Not only has the second half of the 20th century been marked by confrontations between Santa Cruz and the central government. A succession of Bolivian governments viewed cruceño demands as “separatist,” accusing the region of wanting independence. Santa Cruz, an oil producing region, had to confront the central government during the late 1950s to obtain royalty payments for oil exports. Once these payments were granted, the region managed to transform and grow. In fifty years, it has become Bolivia’s leading economy, contributing to 40% of the national GNP and concentrating 25% of the national population in its territory. It is an exporter of agro-industrial, agricultural and forest products.
In the 1980s, after Bolivia’s return to democracy, a movement developed in Santa Cruz to establish local governments and hold municipal mayoral elections. This demand was once again categorized as “separatist” by the central government. Nevertheless, municipal authorities were indeed elected. Nowadays, 350 autonomous municipalities exist in Bolivia.
During the 1990s, Santa Cruz called for decentralization of power and the creation of departmental governments. But this demand was not heeded by the central government. As a consequence, at the beginning of the 21st century, calls for department autonomy continue in Santa Cruz. Its strong regional cohesion, based on its cultural identity, has turned into a political movement seeking a change in the centralist and unitary government form of Bolivia.
The two identities, the ethnic Andean and the regional Oriental, confront each other. Researchers have centered their studies on indigenous demands, leaving aside regional demands. Indeed, many consider regional demands to be antiindigenous, linking them to the oligarchies, without considering that both sets of demands question the Bolivian state that has historically excluded them. The current government, responsive to ethnic demands, has not answered the regional ones. Within its political project, it categorizes these demands as oppositional, because they seek to end the centralized power in the Andes and distribute it among the nine departments that constitute Bolivia.
Bolivia’s problems will be resolved once both agendas are satisfied: that of the indigenous population and that of the departments. This is how a country can be built, by including all the people that live in it, with no ethnic or regional differences.
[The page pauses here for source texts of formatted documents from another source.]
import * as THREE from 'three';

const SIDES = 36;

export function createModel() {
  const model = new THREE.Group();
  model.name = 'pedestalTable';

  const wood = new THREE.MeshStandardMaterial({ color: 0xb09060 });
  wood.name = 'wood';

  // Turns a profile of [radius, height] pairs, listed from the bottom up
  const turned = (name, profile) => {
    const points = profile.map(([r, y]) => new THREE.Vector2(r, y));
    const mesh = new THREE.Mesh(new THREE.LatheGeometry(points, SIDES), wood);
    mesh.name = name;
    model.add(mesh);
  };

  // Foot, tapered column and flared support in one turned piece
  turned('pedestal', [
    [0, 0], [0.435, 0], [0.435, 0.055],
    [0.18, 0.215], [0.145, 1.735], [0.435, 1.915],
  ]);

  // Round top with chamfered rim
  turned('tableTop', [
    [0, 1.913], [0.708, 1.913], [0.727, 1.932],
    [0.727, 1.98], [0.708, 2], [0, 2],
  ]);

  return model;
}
Paula Peña Hasbún is the director of the Museo de Historia y Archivo Histórico de Santa Cruz. She can be reached at Museo_historia@uagrm.edu.bo.
Paula Peña Hasbún es la directora del Museo de Historia y Archivo Histórico de Santa Cruz.